§ **TASK OBJECTIVE**: Only those lines from the one with "ob.rotation_euler = axis.to_track_quat('Z', 'Y').to_euler()" through the last line of the material belong in the answer, each repeated exactly.

===== DATA FOR REVIEW

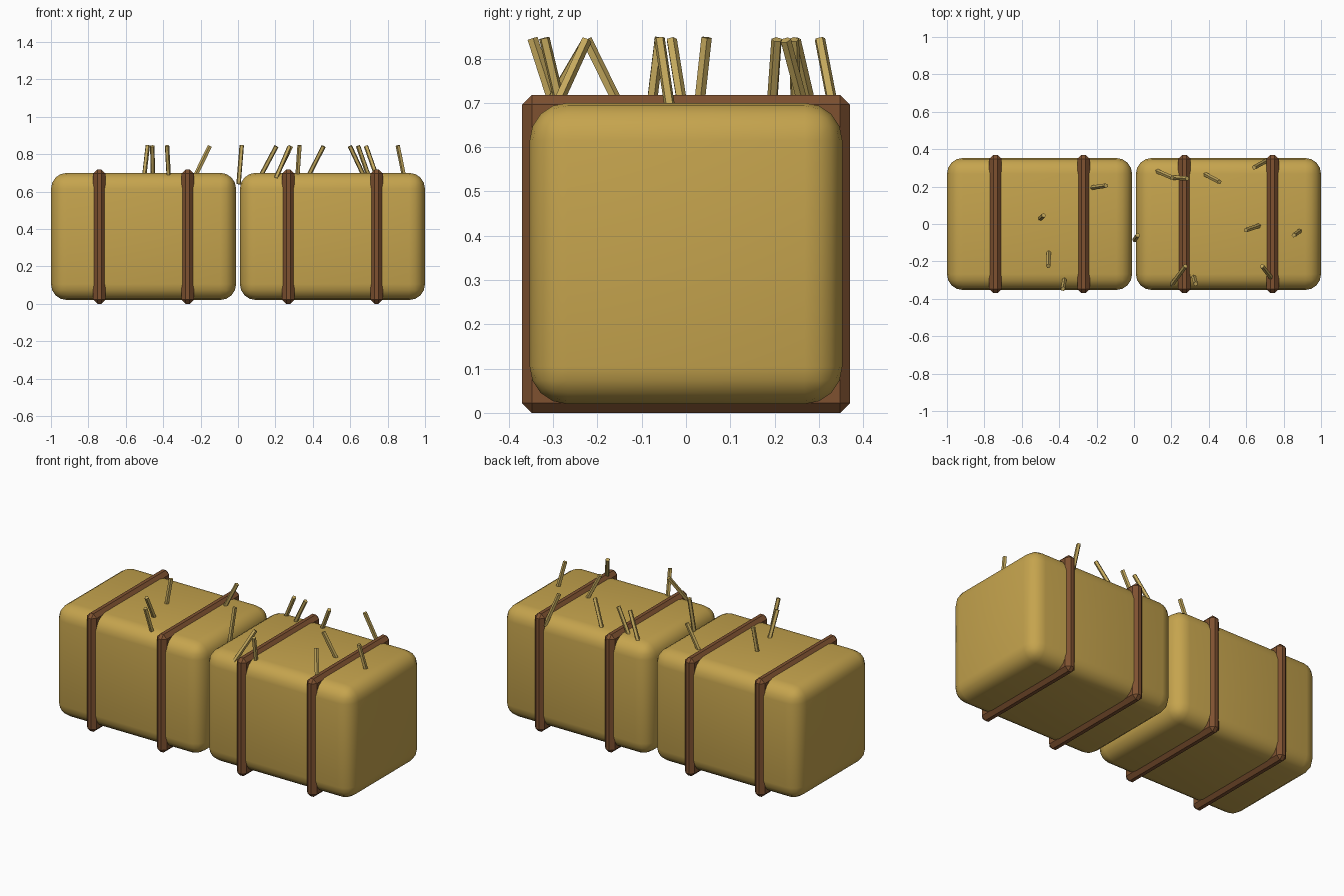
import bpy
from mathutils import Vector

if "Cube" in bpy.data.objects:
    bpy.data.objects.remove(bpy.data.objects["Cube"])


def material(name, rgb):
    m = bpy.data.materials.new(name)
    m.diffuse_color = (*rgb, 1)
    m.use_nodes = True
    m.node_tree.nodes["Principled BSDF"].inputs["Base Color"].default_value = m.diffuse_color
    return m


HAY = material("hay gold", (0.56, 0.37, 0.075))
STRAW = material("straw yellow", (0.56, 0.40, 0.11))
LEATHER = material("strap brown", (0.21, 0.083, 0.03))


def rounded_box(name, loc, size, radius, segments, mat):
    bpy.ops.mesh.primitive_cube_add(size=1, location=loc)
    ob = bpy.context.object
    ob.name = name
    ob.scale = size
    bpy.ops.object.transform_apply(location=False, rotation=False, scale=True)
    mod = ob.modifiers.new("bevel", 'BEVEL')
    mod.width = radius
    mod.segments = segments
    bpy.ops.object.modifier_apply(modifier=mod.name)
    ob.data.materials.append(mat)
    return ob


# Two soft hay bales, each with two chamfered straps
for side, sx in (("left", -1), ("right", 1)):
    rounded_box(f"{side}_bale", (sx * 0.505, 0, 0.36), (0.99, 0.706, 0.68), 0.085, 4, HAY)
    bpy.ops.object.shade_smooth_by_angle(angle=0.8)
    for i, dx in enumerate((-0.236, 0.236)):
        rounded_box(f"{side}_strap_{i + 1}", (sx * 0.505 + dx, 0, 0.359),
                    (0.066, 0.74, 0.718), 0.022, 1, LEATHER)

# Loose straws: x, y where each leaves the bale top, then x, y of its tip
STRAWS = [
    (-0.50, 0.03, -0.483, 0.046), (-0.456, -0.155, -0.458, -0.225),
    (-0.372, -0.30, -0.38, -0.347), (-0.22, 0.195, -0.15, 0.205),
    (0.008, -0.078, 0.02, -0.06), (0.13, 0.28, 0.205, 0.247),
    (0.215, 0.248, 0.285, 0.243), (0.215, -0.307, 0.275, -0.225),
    (0.32, -0.285, 0.33, -0.32), (0.385, 0.263, 0.457, 0.225),
    (0.665, -0.01, 0.598, -0.033), (0.693, 0.33, 0.642, 0.302),
    (0.735, -0.29, 0.685, -0.225), (0.885, -0.038, 0.855, -0.06),
]
for i, (x0, y0, x1, y1) in enumerate(STRAWS):
    lean = Vector((x1 - x0, y1 - y0, 0)).length
    tip = Vector((x1, y1, 0.85 - 0.1 * lean))
    axis = (tip - Vector((x0, y0, 0.70))).normalized()
    bpy.ops.mesh.primitive_cylinder_add(vertices=5, radius=0.0125, depth=0.21,
                                        location=tip - axis * 0.105)
    ob = bpy.context.object
    ob.name = f"straw_{i + 1}"
    ob.rotation_euler = axis.to_track_quat('Z', 'Y').to_euler()
    ob.data.materials.append(STRAW)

==========

§ **ANSWER BOX**:
    ob.rotation_euler = axis.to_track_quat('Z', 'Y').to_euler()
    ob.data.materials.append(STRAW)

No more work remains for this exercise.